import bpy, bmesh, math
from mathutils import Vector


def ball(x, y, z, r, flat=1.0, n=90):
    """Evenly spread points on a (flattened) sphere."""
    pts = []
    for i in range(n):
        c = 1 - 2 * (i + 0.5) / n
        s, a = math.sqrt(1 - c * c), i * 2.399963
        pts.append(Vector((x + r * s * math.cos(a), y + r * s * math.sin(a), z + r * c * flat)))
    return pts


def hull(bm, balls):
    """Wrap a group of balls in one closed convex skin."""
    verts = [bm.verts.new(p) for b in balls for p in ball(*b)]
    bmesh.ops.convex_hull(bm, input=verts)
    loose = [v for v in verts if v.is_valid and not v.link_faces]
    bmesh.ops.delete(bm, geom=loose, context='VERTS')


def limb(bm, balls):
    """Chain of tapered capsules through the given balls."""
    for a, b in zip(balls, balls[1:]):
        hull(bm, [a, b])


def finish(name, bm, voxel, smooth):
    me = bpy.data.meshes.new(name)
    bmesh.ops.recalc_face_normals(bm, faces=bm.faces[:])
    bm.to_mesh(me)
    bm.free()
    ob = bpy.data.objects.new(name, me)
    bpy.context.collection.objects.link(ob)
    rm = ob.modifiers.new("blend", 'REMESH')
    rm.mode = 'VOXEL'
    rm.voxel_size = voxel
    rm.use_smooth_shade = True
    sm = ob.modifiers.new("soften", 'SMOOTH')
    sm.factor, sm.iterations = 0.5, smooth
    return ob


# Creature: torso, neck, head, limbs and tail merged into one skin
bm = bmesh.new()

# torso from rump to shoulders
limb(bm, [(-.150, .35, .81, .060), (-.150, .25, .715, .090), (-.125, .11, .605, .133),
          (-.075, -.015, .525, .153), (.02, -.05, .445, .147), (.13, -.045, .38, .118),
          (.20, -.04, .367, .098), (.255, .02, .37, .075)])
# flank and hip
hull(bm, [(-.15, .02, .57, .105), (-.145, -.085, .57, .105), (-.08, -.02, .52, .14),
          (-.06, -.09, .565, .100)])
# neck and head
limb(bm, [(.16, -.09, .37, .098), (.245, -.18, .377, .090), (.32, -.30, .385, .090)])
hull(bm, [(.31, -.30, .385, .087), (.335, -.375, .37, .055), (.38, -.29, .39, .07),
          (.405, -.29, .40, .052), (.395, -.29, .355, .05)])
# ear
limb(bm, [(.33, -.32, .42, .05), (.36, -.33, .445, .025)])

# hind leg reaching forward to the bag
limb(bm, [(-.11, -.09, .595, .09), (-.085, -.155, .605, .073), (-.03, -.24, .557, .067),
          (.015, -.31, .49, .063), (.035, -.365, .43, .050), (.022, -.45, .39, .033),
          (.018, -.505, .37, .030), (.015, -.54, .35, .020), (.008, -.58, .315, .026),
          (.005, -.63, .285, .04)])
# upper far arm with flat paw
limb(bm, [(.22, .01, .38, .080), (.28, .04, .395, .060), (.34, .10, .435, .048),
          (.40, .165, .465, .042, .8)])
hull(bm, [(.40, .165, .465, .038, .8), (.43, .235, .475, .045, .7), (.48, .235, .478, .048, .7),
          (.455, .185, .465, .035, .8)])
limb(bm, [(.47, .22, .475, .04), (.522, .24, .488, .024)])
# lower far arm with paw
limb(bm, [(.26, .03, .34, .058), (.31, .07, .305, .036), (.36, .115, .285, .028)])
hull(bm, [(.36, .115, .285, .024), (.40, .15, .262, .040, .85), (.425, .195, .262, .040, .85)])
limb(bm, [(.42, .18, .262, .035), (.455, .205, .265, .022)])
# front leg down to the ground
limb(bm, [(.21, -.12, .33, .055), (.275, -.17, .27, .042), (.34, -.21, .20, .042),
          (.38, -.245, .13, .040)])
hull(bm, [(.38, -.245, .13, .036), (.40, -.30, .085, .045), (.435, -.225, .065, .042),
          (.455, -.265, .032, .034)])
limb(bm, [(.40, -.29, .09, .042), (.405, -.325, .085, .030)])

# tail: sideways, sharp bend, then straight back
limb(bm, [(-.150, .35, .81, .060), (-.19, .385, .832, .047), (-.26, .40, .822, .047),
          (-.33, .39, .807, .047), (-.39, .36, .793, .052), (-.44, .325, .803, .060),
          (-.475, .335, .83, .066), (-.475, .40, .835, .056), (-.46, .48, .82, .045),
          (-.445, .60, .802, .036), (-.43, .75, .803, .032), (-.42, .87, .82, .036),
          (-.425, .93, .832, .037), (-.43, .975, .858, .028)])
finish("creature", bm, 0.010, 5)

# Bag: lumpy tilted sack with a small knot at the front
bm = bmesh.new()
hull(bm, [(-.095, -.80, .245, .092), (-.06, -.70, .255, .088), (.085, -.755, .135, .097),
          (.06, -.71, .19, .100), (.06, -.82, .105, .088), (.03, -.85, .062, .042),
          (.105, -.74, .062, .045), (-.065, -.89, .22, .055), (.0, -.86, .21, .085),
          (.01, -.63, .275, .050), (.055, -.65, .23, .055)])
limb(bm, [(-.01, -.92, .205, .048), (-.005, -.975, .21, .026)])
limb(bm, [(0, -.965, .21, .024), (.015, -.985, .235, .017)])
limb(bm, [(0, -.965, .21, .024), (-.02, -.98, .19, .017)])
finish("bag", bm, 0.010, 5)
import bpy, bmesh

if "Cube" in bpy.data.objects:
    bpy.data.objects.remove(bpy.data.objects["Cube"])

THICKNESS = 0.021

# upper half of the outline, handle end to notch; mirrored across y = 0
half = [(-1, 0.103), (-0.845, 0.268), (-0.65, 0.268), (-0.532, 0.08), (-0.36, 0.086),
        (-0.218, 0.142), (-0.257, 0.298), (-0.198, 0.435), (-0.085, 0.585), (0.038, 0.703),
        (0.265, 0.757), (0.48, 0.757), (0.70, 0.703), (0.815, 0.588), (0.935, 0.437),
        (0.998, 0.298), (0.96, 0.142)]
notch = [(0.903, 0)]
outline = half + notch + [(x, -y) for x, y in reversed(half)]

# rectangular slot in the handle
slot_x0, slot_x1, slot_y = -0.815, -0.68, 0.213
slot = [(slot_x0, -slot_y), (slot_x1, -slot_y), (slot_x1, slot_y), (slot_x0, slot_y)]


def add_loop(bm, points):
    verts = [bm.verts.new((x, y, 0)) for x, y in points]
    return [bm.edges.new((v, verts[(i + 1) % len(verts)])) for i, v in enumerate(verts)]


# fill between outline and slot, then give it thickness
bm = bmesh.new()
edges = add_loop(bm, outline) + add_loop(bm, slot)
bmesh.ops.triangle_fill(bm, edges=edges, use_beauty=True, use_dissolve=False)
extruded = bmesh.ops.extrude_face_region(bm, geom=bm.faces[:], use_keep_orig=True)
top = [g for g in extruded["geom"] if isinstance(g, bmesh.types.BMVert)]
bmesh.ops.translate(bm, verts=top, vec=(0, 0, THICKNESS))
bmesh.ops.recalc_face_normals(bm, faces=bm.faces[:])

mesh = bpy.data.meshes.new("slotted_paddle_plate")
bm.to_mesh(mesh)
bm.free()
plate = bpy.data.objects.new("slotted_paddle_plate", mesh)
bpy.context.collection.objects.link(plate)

» WORK TASK
Would you please return every line in the listing where "upper" shows up?

» SOLUTION
# upper far arm with flat paw
# upper half of the outline, handle end to notch; mirrored across y = 0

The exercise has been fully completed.